### TASK DESCRIPTION:
Would you filter the listing below so that only lines with the word "append" remain?

---+---

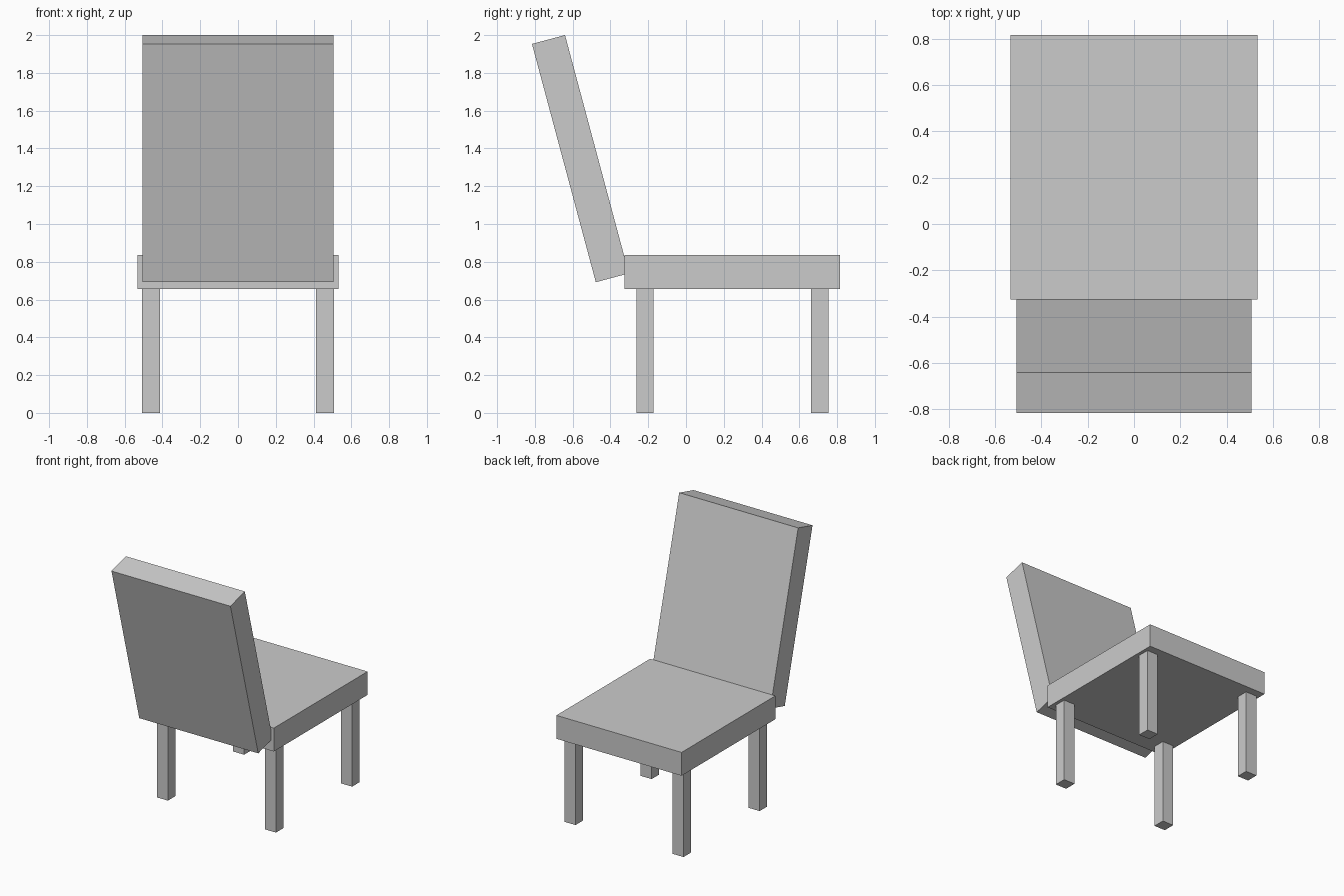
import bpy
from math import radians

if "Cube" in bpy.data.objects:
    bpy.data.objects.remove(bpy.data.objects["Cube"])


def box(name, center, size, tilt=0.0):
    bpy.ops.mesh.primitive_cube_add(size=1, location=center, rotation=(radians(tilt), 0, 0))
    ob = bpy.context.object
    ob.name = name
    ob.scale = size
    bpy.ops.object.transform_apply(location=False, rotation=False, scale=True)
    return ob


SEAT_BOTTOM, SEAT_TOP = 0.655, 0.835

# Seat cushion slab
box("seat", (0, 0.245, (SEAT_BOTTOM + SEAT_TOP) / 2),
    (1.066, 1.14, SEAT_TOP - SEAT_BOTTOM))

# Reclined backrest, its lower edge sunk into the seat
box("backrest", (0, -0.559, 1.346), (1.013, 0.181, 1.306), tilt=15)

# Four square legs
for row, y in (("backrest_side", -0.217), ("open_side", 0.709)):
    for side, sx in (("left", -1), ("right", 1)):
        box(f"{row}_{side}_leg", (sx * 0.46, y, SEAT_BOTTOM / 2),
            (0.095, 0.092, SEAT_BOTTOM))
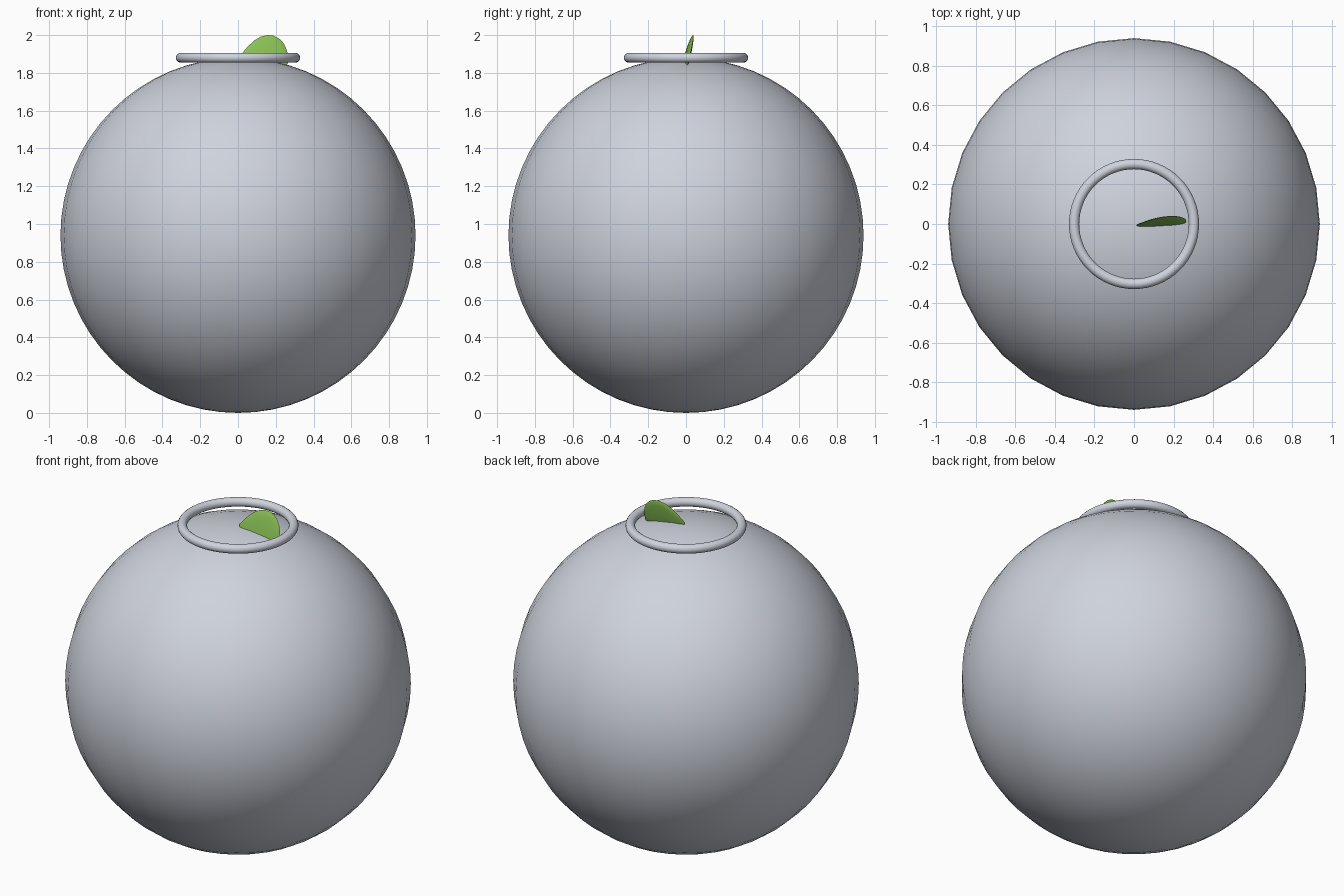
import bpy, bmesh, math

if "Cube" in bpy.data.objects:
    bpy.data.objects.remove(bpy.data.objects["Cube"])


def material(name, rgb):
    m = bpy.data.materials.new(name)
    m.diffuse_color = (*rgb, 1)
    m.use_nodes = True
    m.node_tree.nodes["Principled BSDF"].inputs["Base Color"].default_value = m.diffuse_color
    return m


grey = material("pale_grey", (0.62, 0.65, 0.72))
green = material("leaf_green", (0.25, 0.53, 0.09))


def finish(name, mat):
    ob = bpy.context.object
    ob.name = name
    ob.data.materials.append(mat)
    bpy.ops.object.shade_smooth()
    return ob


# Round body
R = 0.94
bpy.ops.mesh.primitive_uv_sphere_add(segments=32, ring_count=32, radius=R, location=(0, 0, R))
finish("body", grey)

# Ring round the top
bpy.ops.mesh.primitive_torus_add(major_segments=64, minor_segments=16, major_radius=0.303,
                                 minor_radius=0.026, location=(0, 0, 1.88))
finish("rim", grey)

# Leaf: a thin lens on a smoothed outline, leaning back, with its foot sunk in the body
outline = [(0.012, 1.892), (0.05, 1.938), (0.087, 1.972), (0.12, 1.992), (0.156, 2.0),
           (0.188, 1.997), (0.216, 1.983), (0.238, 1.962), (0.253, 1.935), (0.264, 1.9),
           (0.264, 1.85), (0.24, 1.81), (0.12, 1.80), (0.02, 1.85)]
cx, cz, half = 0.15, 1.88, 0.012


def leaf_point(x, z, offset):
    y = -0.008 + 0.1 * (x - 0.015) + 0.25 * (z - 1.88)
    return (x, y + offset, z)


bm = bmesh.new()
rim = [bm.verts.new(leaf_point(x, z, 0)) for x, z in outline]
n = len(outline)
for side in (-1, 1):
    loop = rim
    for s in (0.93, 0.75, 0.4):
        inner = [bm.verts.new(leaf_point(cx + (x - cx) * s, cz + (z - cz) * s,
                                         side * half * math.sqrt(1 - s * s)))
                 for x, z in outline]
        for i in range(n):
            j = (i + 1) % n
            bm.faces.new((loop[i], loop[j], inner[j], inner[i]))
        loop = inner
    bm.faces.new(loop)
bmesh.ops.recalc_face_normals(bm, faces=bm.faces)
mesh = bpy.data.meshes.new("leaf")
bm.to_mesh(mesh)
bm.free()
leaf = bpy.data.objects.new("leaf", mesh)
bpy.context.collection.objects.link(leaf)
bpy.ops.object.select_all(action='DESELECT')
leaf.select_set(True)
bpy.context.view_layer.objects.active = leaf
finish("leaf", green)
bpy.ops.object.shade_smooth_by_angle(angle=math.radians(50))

---+---

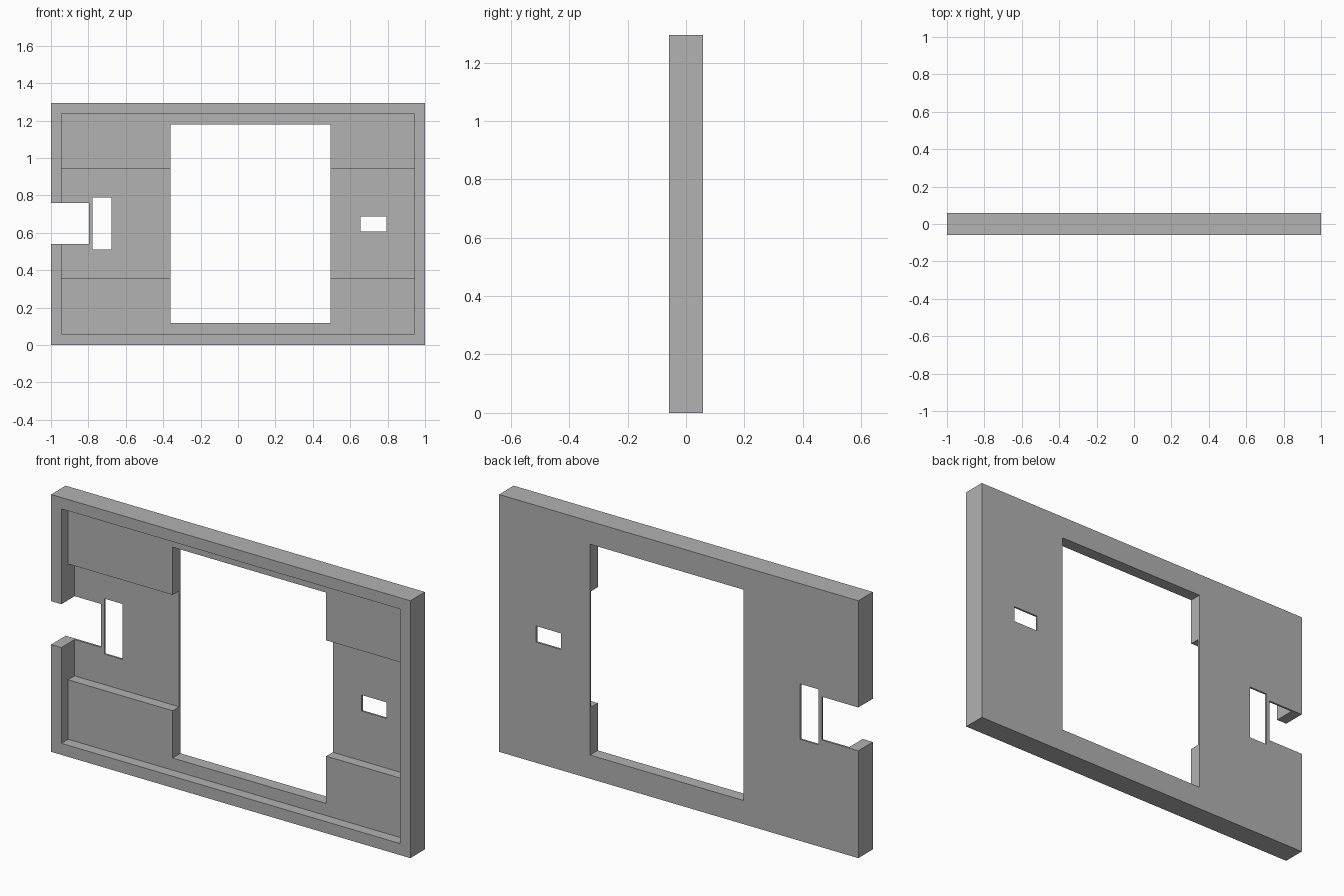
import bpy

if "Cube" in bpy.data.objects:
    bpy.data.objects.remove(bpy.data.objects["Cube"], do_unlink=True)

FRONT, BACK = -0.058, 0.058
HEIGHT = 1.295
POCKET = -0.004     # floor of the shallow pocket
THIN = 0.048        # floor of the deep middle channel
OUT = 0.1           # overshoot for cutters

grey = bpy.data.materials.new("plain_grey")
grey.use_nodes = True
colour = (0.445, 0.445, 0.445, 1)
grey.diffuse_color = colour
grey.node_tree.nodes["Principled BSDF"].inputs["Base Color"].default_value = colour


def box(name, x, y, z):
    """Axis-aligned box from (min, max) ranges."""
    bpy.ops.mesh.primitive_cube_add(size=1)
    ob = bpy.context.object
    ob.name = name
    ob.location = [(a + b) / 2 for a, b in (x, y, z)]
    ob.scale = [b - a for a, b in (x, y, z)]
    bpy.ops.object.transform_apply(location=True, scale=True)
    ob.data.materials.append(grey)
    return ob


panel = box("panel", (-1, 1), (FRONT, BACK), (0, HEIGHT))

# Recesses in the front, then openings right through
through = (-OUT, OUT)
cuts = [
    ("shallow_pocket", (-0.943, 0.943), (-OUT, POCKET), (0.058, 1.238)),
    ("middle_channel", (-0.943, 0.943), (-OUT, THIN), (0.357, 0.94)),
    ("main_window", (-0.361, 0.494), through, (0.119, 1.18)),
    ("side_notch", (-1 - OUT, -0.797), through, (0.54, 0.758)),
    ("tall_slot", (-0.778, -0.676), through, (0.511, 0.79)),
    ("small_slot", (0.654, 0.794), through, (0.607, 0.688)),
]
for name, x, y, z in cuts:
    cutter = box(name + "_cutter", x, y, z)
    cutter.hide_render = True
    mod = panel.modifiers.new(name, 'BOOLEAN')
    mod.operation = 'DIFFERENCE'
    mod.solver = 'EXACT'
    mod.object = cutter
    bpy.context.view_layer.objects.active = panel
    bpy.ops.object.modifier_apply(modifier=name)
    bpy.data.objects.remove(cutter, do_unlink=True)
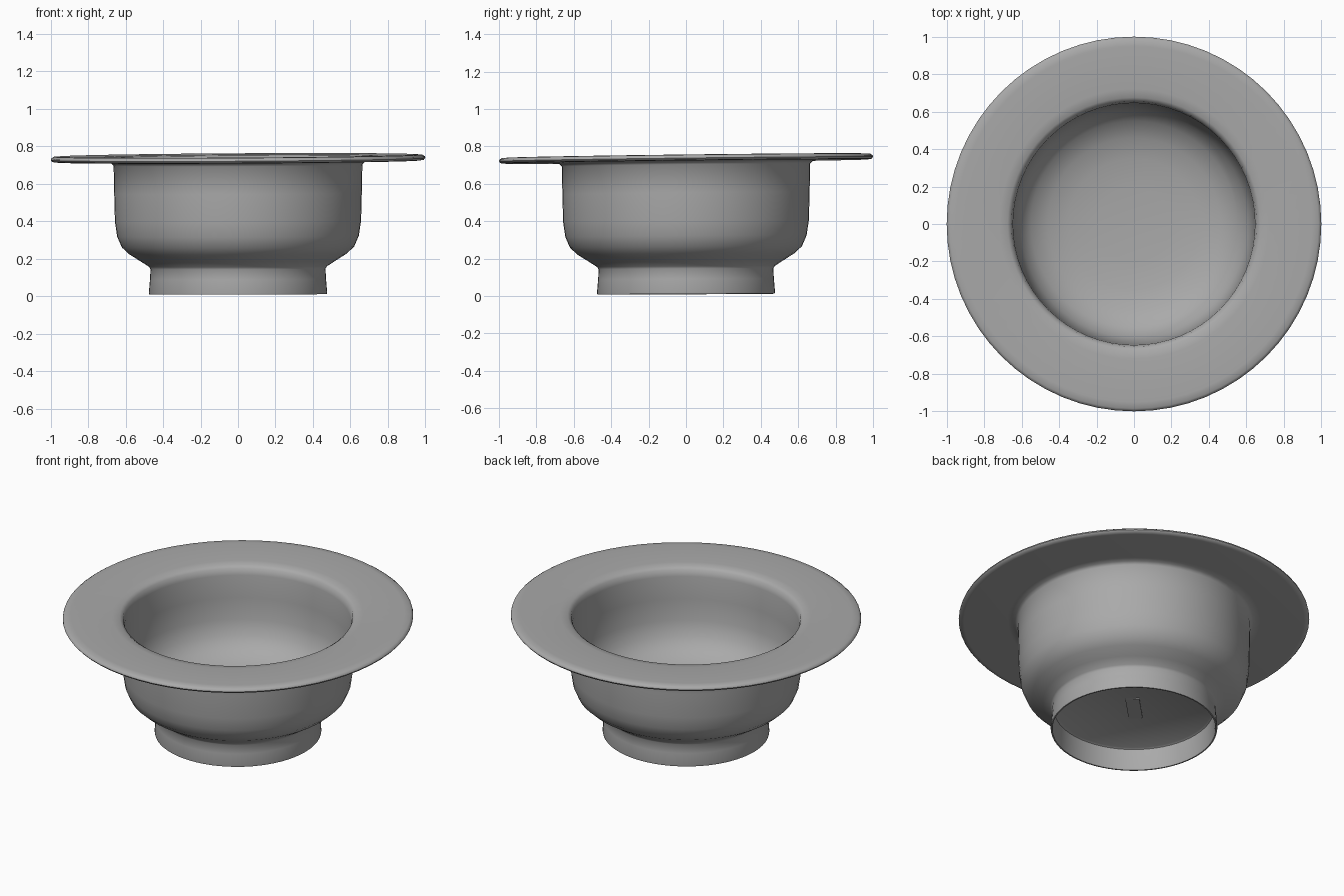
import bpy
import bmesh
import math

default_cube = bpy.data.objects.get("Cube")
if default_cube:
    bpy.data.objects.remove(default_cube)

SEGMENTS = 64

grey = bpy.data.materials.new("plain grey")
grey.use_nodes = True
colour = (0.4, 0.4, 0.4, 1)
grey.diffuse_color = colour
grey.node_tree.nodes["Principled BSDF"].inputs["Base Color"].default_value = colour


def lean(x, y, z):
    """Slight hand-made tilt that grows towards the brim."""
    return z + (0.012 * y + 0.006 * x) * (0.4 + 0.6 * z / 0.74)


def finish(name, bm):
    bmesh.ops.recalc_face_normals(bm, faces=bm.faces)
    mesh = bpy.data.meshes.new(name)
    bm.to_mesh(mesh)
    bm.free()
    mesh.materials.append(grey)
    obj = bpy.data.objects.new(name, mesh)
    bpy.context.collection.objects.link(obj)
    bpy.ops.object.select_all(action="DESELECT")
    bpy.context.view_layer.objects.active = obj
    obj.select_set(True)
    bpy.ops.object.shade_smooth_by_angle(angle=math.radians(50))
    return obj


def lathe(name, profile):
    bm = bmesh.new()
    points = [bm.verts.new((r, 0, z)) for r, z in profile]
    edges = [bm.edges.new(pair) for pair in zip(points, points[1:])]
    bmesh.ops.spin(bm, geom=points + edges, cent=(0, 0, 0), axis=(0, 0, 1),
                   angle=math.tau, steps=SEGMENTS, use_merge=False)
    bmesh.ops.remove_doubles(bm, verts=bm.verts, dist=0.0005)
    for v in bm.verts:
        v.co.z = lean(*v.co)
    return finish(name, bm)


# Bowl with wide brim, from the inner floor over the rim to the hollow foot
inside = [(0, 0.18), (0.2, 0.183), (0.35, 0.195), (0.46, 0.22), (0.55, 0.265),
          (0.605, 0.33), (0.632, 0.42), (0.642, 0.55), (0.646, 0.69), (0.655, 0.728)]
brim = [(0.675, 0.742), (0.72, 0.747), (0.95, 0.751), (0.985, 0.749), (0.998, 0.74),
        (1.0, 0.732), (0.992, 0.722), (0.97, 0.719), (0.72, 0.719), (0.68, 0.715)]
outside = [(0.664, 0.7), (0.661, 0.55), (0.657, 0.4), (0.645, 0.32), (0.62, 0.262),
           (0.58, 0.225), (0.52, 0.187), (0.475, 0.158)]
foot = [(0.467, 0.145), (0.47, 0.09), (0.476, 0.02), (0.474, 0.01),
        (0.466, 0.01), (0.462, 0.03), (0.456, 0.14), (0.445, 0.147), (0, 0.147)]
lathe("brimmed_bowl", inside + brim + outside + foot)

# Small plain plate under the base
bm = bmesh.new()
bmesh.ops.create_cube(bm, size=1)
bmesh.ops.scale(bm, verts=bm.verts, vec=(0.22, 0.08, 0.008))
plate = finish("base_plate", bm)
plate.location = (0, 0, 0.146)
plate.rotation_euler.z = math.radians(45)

---+---

### RESPONSE TO THE TASK:
    ob.data.materials.append(mat)
    ob.data.materials.append(grey)
    mesh.materials.append(grey)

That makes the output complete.